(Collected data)
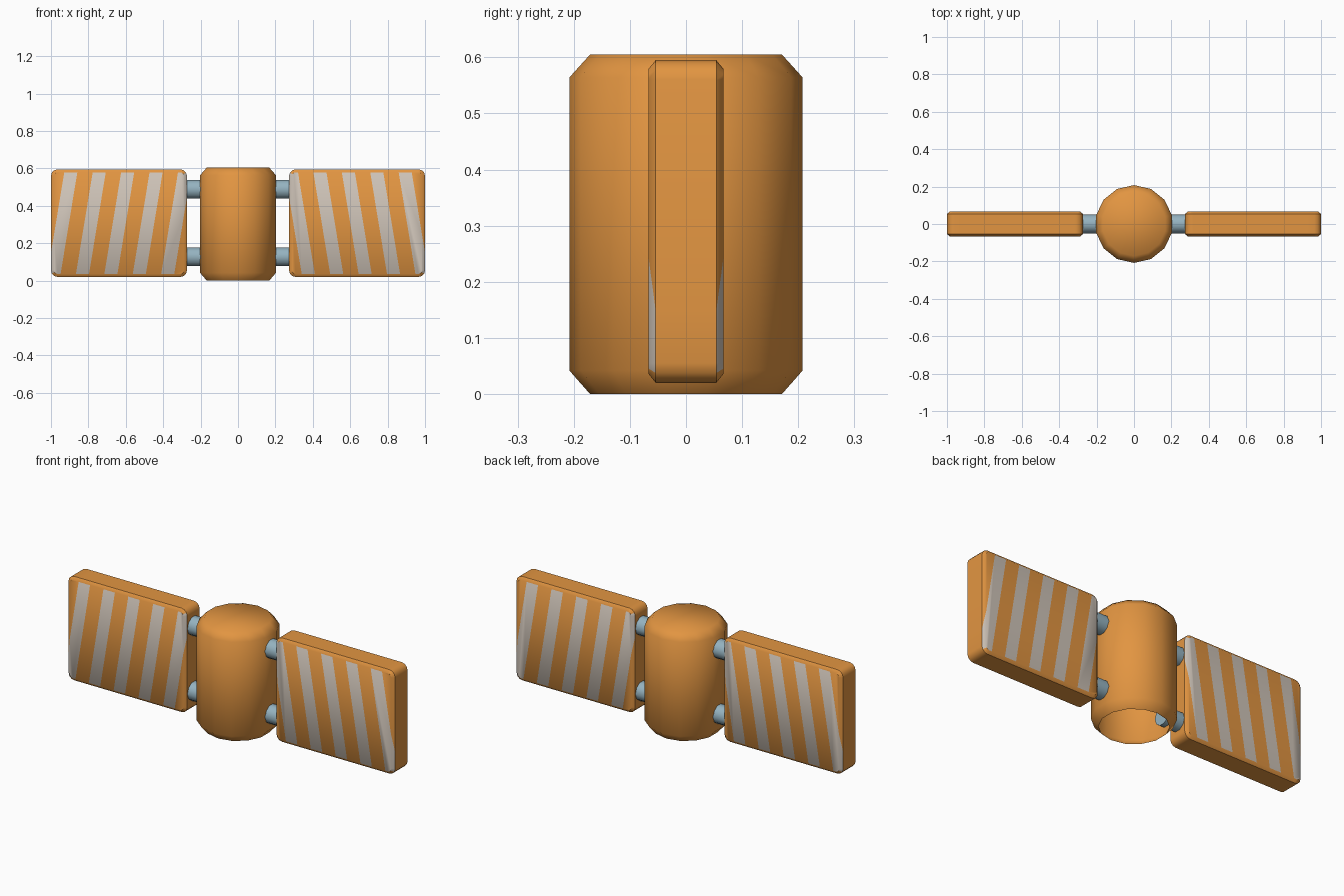
import bpy, bmesh, math
from mathutils import Vector

if "Cube" in bpy.data.objects:
    bpy.data.objects.remove(bpy.data.objects["Cube"])


def material(name, rgb):
    m = bpy.data.materials.new(name)
    m.diffuse_color = (*rgb, 1)
    m.use_nodes = True
    m.node_tree.nodes["Principled BSDF"].inputs["Base Color"].default_value = m.diffuse_color
    return m


ORANGE = material("orange", (0.76, 0.30, 0.053))
GREY = material("stripe grey", (0.62, 0.55, 0.48))
BLUE = material("blue grey metal", (0.30, 0.45, 0.53))


def finish(name, bm, mats, angle):
    me = bpy.data.meshes.new(name)
    bm.to_mesh(me)
    bm.free()
    for m in mats:
        me.materials.append(m)
    ob = bpy.data.objects.new(name, me)
    bpy.context.collection.objects.link(ob)
    bpy.ops.object.select_all(action='DESELECT')
    ob.select_set(True)
    bpy.context.view_layer.objects.active = ob
    bpy.ops.object.shade_smooth_by_angle(angle=math.radians(angle))


def loft(rings, cap_start=True, cap_end=True):
    """Skin a list of equal-length point rings."""
    bm = bmesh.new()
    loops = [[bm.verts.new(p) for p in r] for r in rings]
    for a, b in zip(loops, loops[1:]):
        for i in range(len(a)):
            j = (i + 1) % len(a)
            bm.faces.new((a[i], a[j], b[j], b[i]))
    if cap_start:
        bm.faces.new(loops[0][::-1])
    if cap_end:
        bm.faces.new(loops[-1])
    bmesh.ops.recalc_face_normals(bm, faces=bm.faces)
    return bm


def circle(n, r):
    return [(r * math.sin(2 * math.pi * i / n), r * math.cos(2 * math.pi * i / n))
            for i in range(n)]


# Central barrel: chamfered at both ends, open underneath
profile = [(0.171, 0.0), (0.208, 0.042), (0.208, 0.564), (0.171, 0.605)]
finish("barrel", loft([[(x, y, z) for x, y in circle(14, r)] for r, z in profile],
                      cap_start=False), [ORANGE], 50)

X0, X1, Z0, Z1, HALF = 0.273, 1.0, 0.02, 0.595, 0.067


def panel_ring(inset, y, side, radius=0.035, steps=3):
    """Rounded rectangle in the xz plane."""
    pts = []
    r = radius - inset
    corners = [(X1 - radius, Z1 - radius), (X0 + radius, Z1 - radius),
               (X0 + radius, Z0 + radius), (X1 - radius, Z0 + radius)]
    for k, (cx, cz) in enumerate(corners):
        for i in range(steps + 1):
            a = math.pi / 2 * (k + i / steps)
            pts.append((side * (cx + r * math.cos(a)), y, cz + r * math.sin(a)))
    return pts


SLANT, FIRST, WIDTH, PITCH = 0.165, 0.9545, 0.07, 0.152

for side, label in ((-1, "left"), (1, "right")):
    # Striped panel with softened rims
    bm = loft([panel_ring(i, y, side) for i, y in
               ((0.016, -HALF), (0, -HALF + 0.013), (0, HALF - 0.013), (0.016, HALF))])
    starts = [FIRST - PITCH * k for k in range(5)]
    for c in starts:
        for d in (c, c + WIDTH):
            bmesh.ops.bisect_plane(bm, geom=bm.verts[:] + bm.edges[:] + bm.faces[:],
                                   plane_co=(side * d, 0, 0),
                                   plane_no=Vector((side, 0, SLANT)).normalized())
    bm.normal_update()
    for f in bm.faces:
        p = f.calc_center_median()
        u = side * p.x + SLANT * p.z
        if abs(f.normal.y) > 0.3 and abs(f.normal.z) < 0.35:
            if any(c < u < c + WIDTH for c in starts):
                f.material_index = 1
    finish(label + "_striped_panel", bm, [ORANGE, GREY], 40)

    # Two pins joining the panel to the barrel
    for z, level in ((0.127, "lower"), (0.488, "upper")):
        bm = loft([[(side * x, b, z + a) for a, b in circle(10, 0.052)]
                   for x in (0.175, 0.285)])
        finish(f"{label}_{level}_pin", bm, [BLUE], 50)
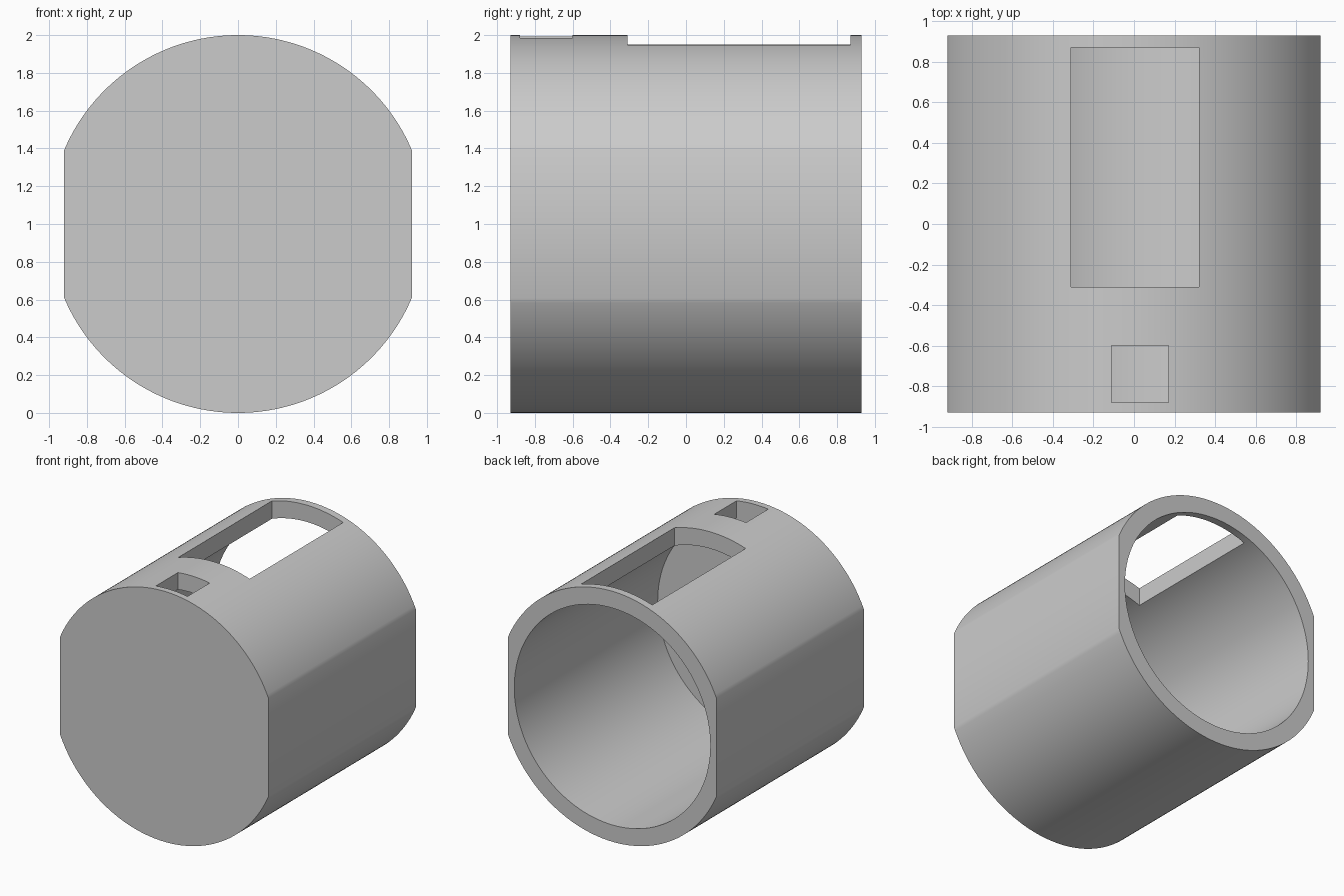
import bpy, bmesh, math

old = bpy.data.objects.get("Cube")
if old:
    bpy.data.objects.remove(old, do_unlink=True)

grey = bpy.data.materials.new("plain_grey")
grey.use_nodes = True
GREY = (0.6, 0.6, 0.6, 1)
grey.diffuse_color = GREY
grey.node_tree.nodes["Principled BSDF"].inputs["Base Color"].default_value = GREY

CENTRE_Z = 1.0
FLAT_X = 0.92
HALF_LEN = 0.93
BORE_R = 0.866


def extrude_profile(name, points, y0, y1):
    """Solid made from an x-z outline stretched from y0 to y1."""
    bm = bmesh.new()
    face = bm.faces.new([bm.verts.new((x, y0, z)) for x, z in points])
    out = bmesh.ops.extrude_face_region(bm, geom=[face])
    moved = [v for v in out["geom"] if isinstance(v, bmesh.types.BMVert)]
    bmesh.ops.translate(bm, verts=moved, vec=(0, y1 - y0, 0))
    bmesh.ops.recalc_face_normals(bm, faces=bm.faces)
    mesh = bpy.data.meshes.new(name)
    bm.to_mesh(mesh)
    bm.free()
    mesh.materials.append(grey)
    obj = bpy.data.objects.new(name, mesh)
    bpy.context.collection.objects.link(obj)
    return obj


def arc(radius, start, end, steps):
    angles = [start + (end - start) * i / steps for i in range(steps + 1)]
    return [(radius * math.cos(a), CENTRE_Z + radius * math.sin(a)) for a in angles]


def box(name, x0, x1, y0, y1):
    return extrude_profile(name, [(x0, 1.3), (x1, 1.3), (x1, 2.2), (x0, 2.2)], y0, y1)


# Round housing with a flat on each side
a = math.acos(FLAT_X)
outline = arc(1, a, math.pi - a, 80) + arc(1, math.pi + a, 2 * math.pi - a, 80)
housing = extrude_profile("housing", outline, -HALF_LEN, HALF_LEN)

# Blind bore from the back, then the two openings in the top
bore = arc(BORE_R, 0, 2 * math.pi, 128)[:-1]
cutters = [
    extrude_profile("bore_cutter", bore, -0.88, 1.2),
    box("large_window_cutter", -0.31, 0.32, -0.31, 0.87),
    box("small_window_cutter", -0.11, 0.17, -0.88, -0.6),
]
bpy.ops.object.select_all(action="DESELECT")
bpy.context.view_layer.objects.active = housing
housing.select_set(True)
for cutter in cutters:
    cut = housing.modifiers.new(cutter.name, "BOOLEAN")
    cut.operation = "DIFFERENCE"
    cut.solver = "EXACT"
    cut.object = cutter
    bpy.ops.object.modifier_apply(modifier=cut.name)
    bpy.data.objects.remove(cutter, do_unlink=True)

bpy.ops.object.shade_smooth_by_angle(angle=math.radians(30))
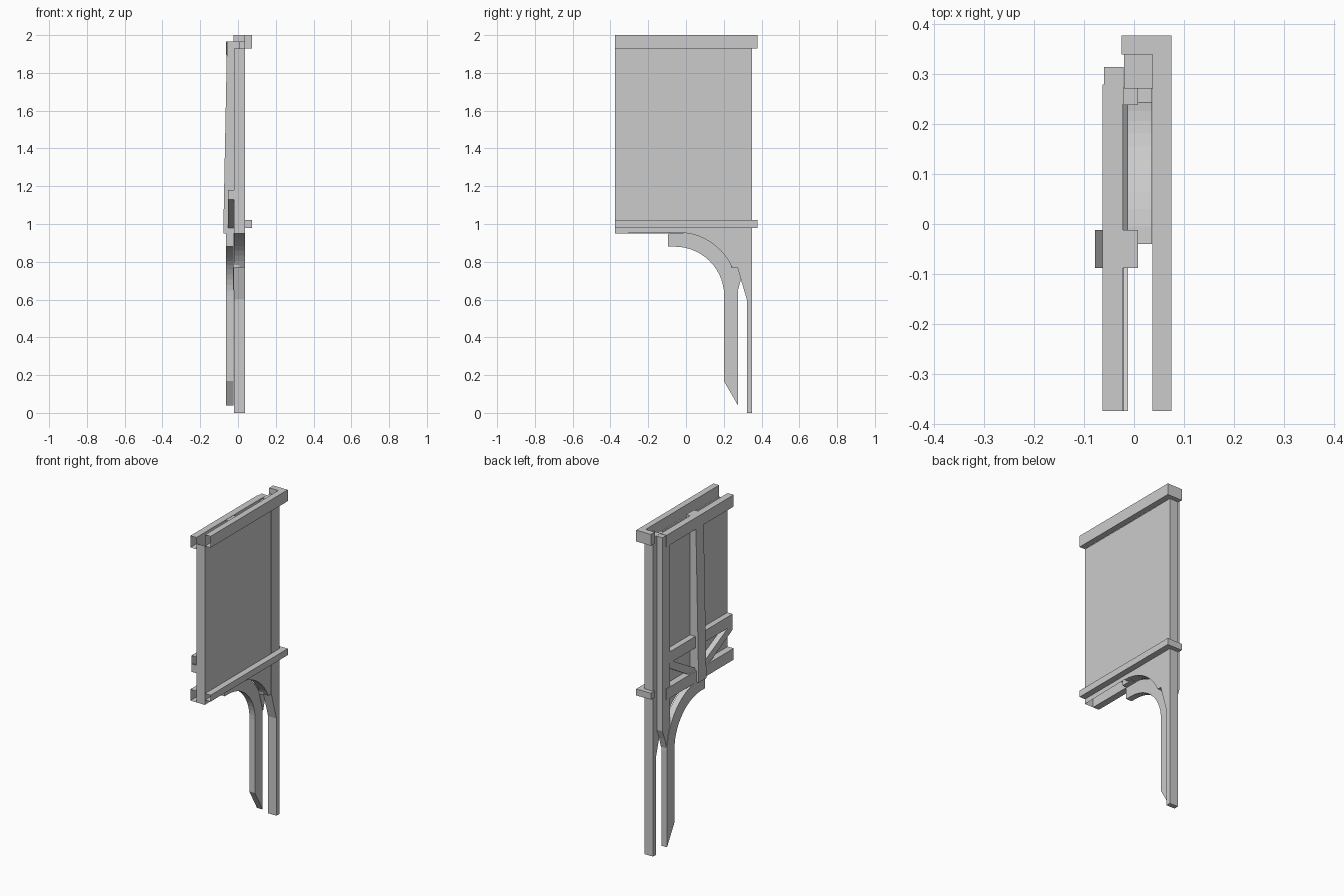
import bpy, bmesh, math

if "Cube" in bpy.data.objects:
    bpy.data.objects.remove(bpy.data.objects["Cube"])


def prism(name, pts, a, b, axis="x", open_edges=()):
    """Extrude a profile along x (profile in y,z) or along z (profile in x,y).
    Side walls listed in open_edges are left out."""
    def place(p, d):
        return (d, p[0], p[1]) if axis == "x" else (p[0], p[1], d)
    bm = bmesh.new()
    lo = [bm.verts.new(place(p, a)) for p in pts]
    hi = [bm.verts.new(place(p, b)) for p in pts]
    bm.faces.new(lo[::-1])
    bm.faces.new(hi)
    n = len(pts)
    for i in range(n):
        if i not in open_edges:
            j = (i + 1) % n
            bm.faces.new((lo[i], lo[j], hi[j], hi[i]))
    bmesh.ops.recalc_face_normals(bm, faces=bm.faces[:])
    me = bpy.data.meshes.new(name)
    bm.to_mesh(me)
    bm.free()
    ob = bpy.data.objects.new(name, me)
    bpy.context.collection.objects.link(ob)
    return ob


def bar(name, x, y, z, open_edges=()):
    """Box; wall 3 is the -y end."""
    pts = [(y[0], z[0]), (y[1], z[0]), (y[1], z[1]), (y[0], z[1])]
    return prism(name, pts, x[0], x[1], "x", open_edges)


def arc(cy, cz, ry, rz, steps=14):
    """Quarter curve from the crown down to the spring line."""
    return [(cy + ry * math.sin(t), cz + rz * math.cos(t))
            for t in (math.pi / 2 * i / steps for i in range(steps + 1))]


END = -0.375
BACK = (-0.063, -0.022)
outer = arc(-0.04, 0.63, 0.315, 0.325)
inner = arc(-0.06, 0.62, 0.262, 0.26)

# Trim that turns the corner, top and waist
for name, z0, z1 in (("top_trim", 1.93, 2.0), ("waist_trim", 0.98, 1.02)):
    prism(name, [(0.037, END), (0.075, END), (0.075, 0.378), (-0.025, 0.378),
                 (-0.025, 0.34), (0.037, 0.34)], z0, z1, "z", (0,))

# Wall panel, hollow and open above and below, with arched corner below
spandrel = [p for p in outer if p[1] > 0.77]
outline = [(END, 0.95)] + spandrel + [(0.275, 0.77), (0.275, 1.93), (END, 1.93)]
prism("wall_panel", outline, -0.02, 0.036, "x", (0, len(outline) - 2))

# Corner post, thinner toward the foot
prism("corner_post", [(0.322, 0), (0.35, 0), (0.35, 1.965), (0.272, 1.965),
                      (0.272, 0.77), (0.322, 0.6)], -0.02, 0.037)

# Back corner stud with pointed foot
prism("back_corner_stud", [(0.24, 0.77), (0.275, 0.65), (0.292, 0.71),
                           (0.315, 0.77), (0.315, 1.965), (0.24, 1.965)],
      -0.06, -0.021)
bar("inner_corner_stud", (-0.021, 0.008), (0.238, 0.274), (0.77, 1.96))

# Curved arch brace with leg
prism("arch_brace", [(-0.095, 0.955)] + outer + [(0.275, 0.04), (0.2, 0.17)]
      + inner[::-1] + [(-0.095, 0.88)], BACK[0], -0.024)

# Tapered centre stud
stud = prism("centre_stud", [(-0.088, 0.95), (-0.012, 0.95), (-0.012, 1.965),
                             (-0.088, 1.965)], -0.078, 0.008)
for v in stud.data.vertices:
    if v.co.x < -0.05 and v.co.z > 1.5:
        v.co.x = -0.058

# Back rails
bar("back_top_rail", BACK, (END, 0.28), (1.895, 1.967), (3,))
bar("back_mid_rail", (-0.056, -0.02), (END, 0.24), (1.16, 1.23), (3,))
bar("back_bottom_rail", BACK, (END, 0.28), (0.95, 1.02), (3,))

# Diagonal braces, low at the centre stud
for name, y0, y1 in (("diagonal_brace_front", -0.088, END),
                     ("diagonal_brace_back", -0.012, 0.24)):
    prism(name, [(y0, 0.98), (y1, 1.13), (y1, 1.18), (y0, 1.035)],
          -0.054, -0.012)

# [Exercise requirements]
In which lines of the records does the word "PITCH" appear? Copy each of them.

# [Expected output]
SLANT, FIRST, WIDTH, PITCH = 0.165, 0.9545, 0.07, 0.152
    starts = [FIRST - PITCH * k for k in range(5)]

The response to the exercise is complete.